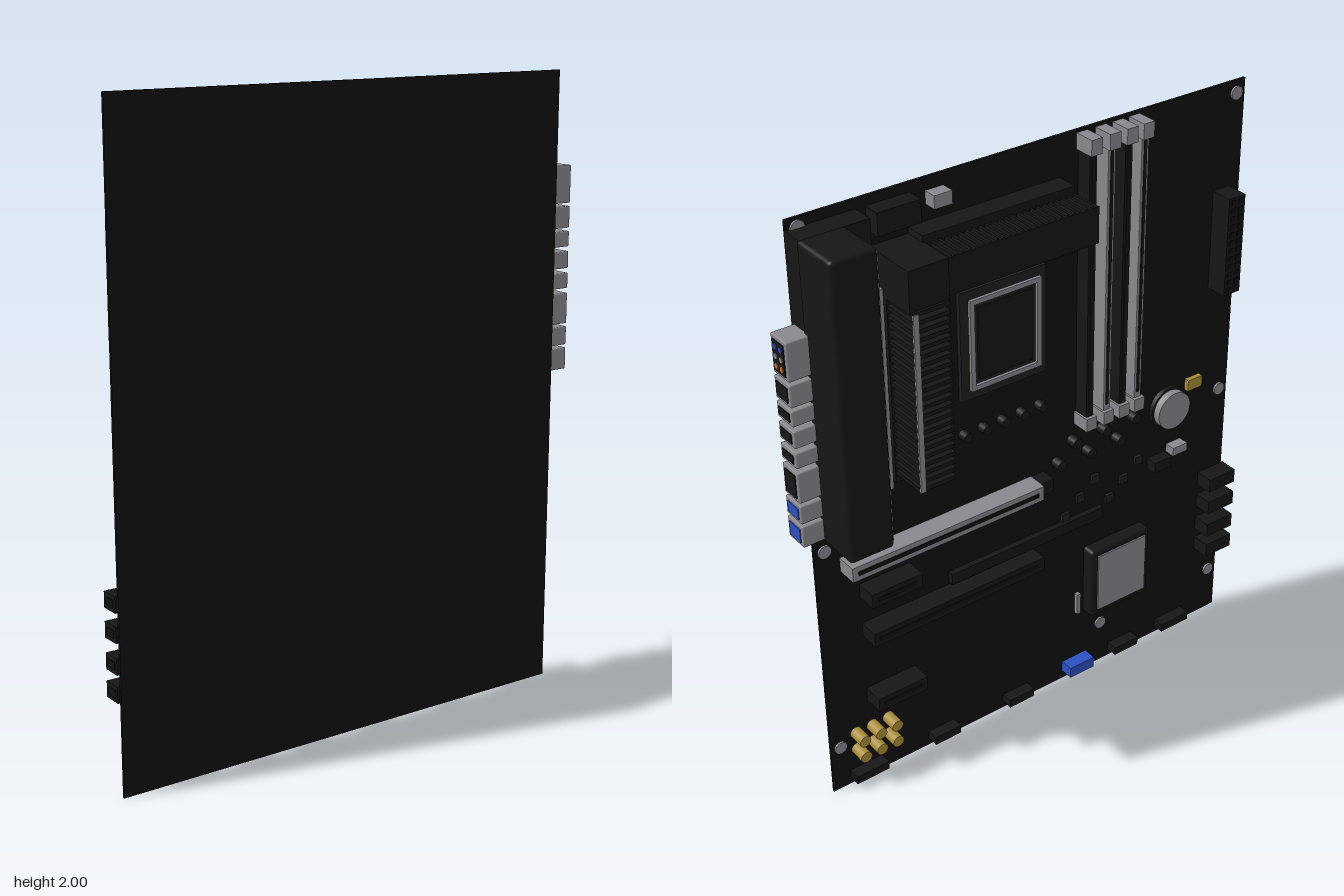
import * as THREE from 'three';
import { RoundedBoxGeometry } from 'three/addons/geometries/RoundedBoxGeometry.js';

export function createModel() {
  const root = new THREE.Group();
  const mat = (name, hex) => {
    const m = new THREE.MeshStandardMaterial({ color: hex });
    m.name = name;
    return m;
  };
  const board = mat('boardBlack', 0x111111);
  const black = mat('partBlack', 0x161617);
  const socketDark = mat('socketDark', 0x1f1f21);
  const grey = mat('metalGrey', 0x88878c);
  const gold = mat('gold', 0xa88c3a);
  const blue = mat('blue', 0x2c50c0);
  const orange = mat('orange', 0xc8743a);

  const add = (name, geo, m, parent = root) => {
    const mesh = new THREE.Mesh(geo, m);
    mesh.name = name;
    parent.add(mesh);
    return mesh;
  };
  // box given by its limits on each axis
  const box = (name, m, x0, x1, y0, y1, z0, z1, r = 0) => {
    const s = [x1 - x0, y1 - y0, z1 - z0];
    const geo = r ? new RoundedBoxGeometry(...s, 2, r) : new THREE.BoxGeometry(...s);
    const mesh = add(name, geo, m);
    mesh.position.set((x0 + x1) / 2, (y0 + y1) / 2, (z0 + z1) / 2);
    return mesh;
  };
  // cylinder standing out of the board toward -x
  const post = (name, m, radius, x0, x1, y, z, sides = 24) => {
    const mesh = add(name, new THREE.CylinderGeometry(radius, radius, x1 - x0, sides), m);
    mesh.rotation.z = Math.PI / 2;
    mesh.position.set((x0 + x1) / 2, y, z);
    return mesh;
  };
  const FACE = 0.105; // component side of the board

  box('circuitBoard', board, FACE, 0.113, 0, 2, -0.765, 0.835);

  // mounting screws
  for (const [y, z] of [[1.96, 0.8], [0.92, 0.8], [0.17, 0.8], [0.165, 0.31],
    [0.93, -0.73], [0.17, -0.73], [1.97, -0.73]]) {
    post('mountingScrew', grey, 0.022, 0.098, FACE, y, z, 16);
  }

  // rear port cover with its metal inner face
  box('portCover', black, -0.118, 0.045, 1.03, 1.97, -0.77, -0.624, 0.012);
  box('portCoverLining', grey, -0.105, 0.05, 1.045, 1.955, -0.625, -0.619);
  box('portCoverBase', black, 0.035, FACE, 1.03, 1.97, -0.765, -0.55);
  box('coverBracket', grey, 0.04, 0.1, 1.1, 1.75, -0.55, -0.52);

  // rear port row
  const ports = [[1.58, 1.7], [1.5, 1.57], [1.44, 1.49], [1.37, 1.425],
    [1.305, 1.355], [1.19, 1.29], [1.12, 1.18], [1.04, 1.11]];
  ports.forEach(([y0, y1], i) => {
    box('rearPort', grey, 0.02, 0.1, y0, y1, -0.838, -0.76, 0.004);
    box('rearPortOpening', i > 5 ? blue : black, 0.032, 0.088, y0 + 0.012, y1 - 0.012, -0.841, -0.837);
  });
  [blue, grey, orange].forEach((m, i) => {
    for (const x of [0.046, 0.074]) {
      const jack = add('audioJack', new THREE.CylinderGeometry(0.009, 0.009, 0.004, 12), m);
      jack.rotation.x = Math.PI / 2;
      jack.position.set(x, 1.67 - i * 0.03, -0.842);
    }
  });

  // side heatsink: horizontal fins on a base
  box('sideHeatsinkBase', black, 0.035, FACE, 1.12, 1.85, -0.515, -0.39);
  box('sideHeatsinkCap', black, -0.08, 0.04, 1.72, 1.85, -0.515, -0.385);
  for (let i = 0; i < 22; i++) {
    const y = 1.15 + i * 0.0268;
    box('sideHeatsinkFin', black, -0.088, 0.04, y, y + 0.013, -0.512, -0.39);
  }
  box('sideHeatsinkTrim', grey, -0.092, -0.086, 1.15, 1.72, -0.512, -0.494);

  // top heatsink: upright fins on a base
  box('topHeatsinkBase', black, 0.035, FACE, 1.7, 1.87, -0.39, 0.13);
  for (let i = 0; i < 24; i++) {
    const z = -0.385 + i * 0.0221;
    box('topHeatsinkFin', black, -0.066, 0.04, 1.73, 1.845, z, z + 0.009);
  }
  box('topHeatsinkRim', black, -0.071, -0.064, 1.73, 1.845, -0.385, 0.134);

  // processor socket with a metal frame
  box('socketPlate', socketDark, 0.09, FACE, 1.26, 1.62, -0.24, 0.07);
  for (const z of [-0.21, 0.03]) box('socketFrameSide', grey, 0.08, 0.092, 1.29, 1.59, z, z + 0.016);
  for (const y of [1.29, 1.574]) box('socketFrameEnd', grey, 0.08, 0.092, y, y + 0.016, -0.21, 0.046);
  box('socketCover', black, 0.084, 0.092, 1.32, 1.56, -0.18, 0.015);

  // memory slots with latches at both ends
  [0.21, 0.278, 0.341, 0.402].forEach((z, i) => {
    box('memorySlot', i % 2 ? grey : black, 0.052, FACE, 1.06, 1.95, z - 0.013, z + 0.013);
    box('memorySlotGroove', black, 0.049, 0.053, 1.08, 1.93, z - 0.005, z + 0.005);
    box('memoryLatchTop', grey, 0.036, FACE, 1.94, 1.99, z - 0.02, z + 0.02);
    box('memoryLatchBottom', grey, 0.04, FACE, 1.015, 1.06, z - 0.02, z + 0.02);
  });

  // power connectors
  box('mainPowerConnector', black, 0.03, FACE, 1.32, 1.655, 0.73, 0.795);
  for (let i = 0; i < 12; i++) {
    for (const z of [0.748, 0.777]) {
      const y = 1.336 + i * 0.0275;
      box('powerPinHole', board, 0.027, 0.031, y - 0.009, y + 0.009, z - 0.009, z + 0.009);
    }
  }
  box('processorPowerConnector', black, 0.05, FACE, 1.9, 1.97, -0.52, -0.38);
  box('fanHeader', grey, 0.062, FACE, 1.92, 1.96, -0.33, -0.27);

  // expansion slots: [colour, y, z start, z end]
  for (const [m, y, z0, z1] of [[grey, 0.86, -0.68, 0.02], [black, 0.735, -0.62, -0.44],
    [black, 0.587, -0.62, 0.02], [black, 0.33, -0.62, -0.44]]) {
    box('expansionSlot', m, 0.035, FACE, y - 0.025, y + 0.025, z0, z1);
    box('expansionSlotGroove', board, 0.032, 0.036, y - 0.007, y + 0.007, z0 + 0.02, z1 - 0.02);
  }
  box('expansionLatch', black, 0.05, FACE, 0.84, 0.885, 0.02, 0.07);

  // chipset heatsink
  box('chipsetHeatsink', black, 0.052, FACE, 0.255, 0.522, 0.23, 0.475, 0.012);
  box('chipsetPlate', grey, 0.047, 0.053, 0.28, 0.5, 0.255, 0.455);
  box('chipsetSideStrip', grey, 0.09, FACE, 0.26, 0.34, 0.2, 0.215);

  // drive connectors on the front edge
  for (const y of [0.315, 0.4, 0.495, 0.585]) {
    box('driveConnector', black, 0.042, FACE, y - 0.025, y + 0.025, 0.73, 0.842);
    box('driveConnectorOpening', board, 0.055, 0.095, y - 0.012, y + 0.012, 0.841, 0.844);
  }

  // battery
  post('batteryHolder', black, 0.074, 0.09, FACE, 0.935, 0.575, 32);
  post('battery', grey, 0.066, 0.065, 0.092, 0.935, 0.575, 32);

  // gold capacitors
  for (const z of [-0.67, -0.61, -0.55]) {
    for (const y of [0.135, 0.2]) post('audioCapacitor', gold, 0.02, 0.048, FACE, y, z);
  }

  // small headers and connectors
  box('goldHeader', gold, 0.088, FACE, 0.97, 1.01, 0.65, 0.71);
  box('blueHeader', blue, 0.058, FACE, 0.03, 0.07, 0.15, 0.25);
  box('smallGreyHeader', grey, 0.068, FACE, 0.755, 0.785, 0.58, 0.64);
  box('smallBlackHeader', black, 0.065, FACE, 0.72, 0.76, 0.5, 0.57);
  for (const [z0, z1] of [[-0.7, -0.58], [-0.4, -0.3], [-0.1, 0], [0.35, 0.45], [0.56, 0.68]]) {
    box('bottomHeader', black, 0.065, FACE, 0.025, 0.055, z0, z1);
  }
  box('cardSocket', black, 0.085, FACE, 0.62, 0.66, -0.3, 0.3);

  // rows of small capacitors
  for (let i = 0; i < 6; i++) {
    post('capacitor', black, 0.018, 0.07, FACE, 0.9 + (i % 2) * 0.06, 0.12 + i * 0.06, 16);
    post('capacitor', black, 0.016, 0.075, FACE, 1.14, -0.3 + i * 0.07, 16);
    box('chip', socketDark, 0.095, FACE, 0.66 + (i % 3) * 0.05, 0.69 + (i % 3) * 0.05, 0.14 + i * 0.06, 0.17 + i * 0.06);
  }

  return root;
}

### Your assignment
Reproduce exactly the lines above from the line with "for (const z of [0.748, 0.777])" to the line with "[black, 0.587, -0.62, 0.02], [black, 0.33, -0.62, -0.44]])", including both, and add nothing.

### Answer space
    for (const z of [0.748, 0.777]) {
      const y = 1.336 + i * 0.0275;
      box('powerPinHole', board, 0.027, 0.031, y - 0.009, y + 0.009, z - 0.009, z + 0.009);
    }
  }
  box('processorPowerConnector', black, 0.05, FACE, 1.9, 1.97, -0.52, -0.38);
  box('fanHeader', grey, 0.062, FACE, 1.92, 1.96, -0.33, -0.27);

  // expansion slots: [colour, y, z start, z end]
  for (const [m, y, z0, z1] of [[grey, 0.86, -0.68, 0.02], [black, 0.735, -0.62, -0.44],
    [black, 0.587, -0.62, 0.02], [black, 0.33, -0.62, -0.44]]) {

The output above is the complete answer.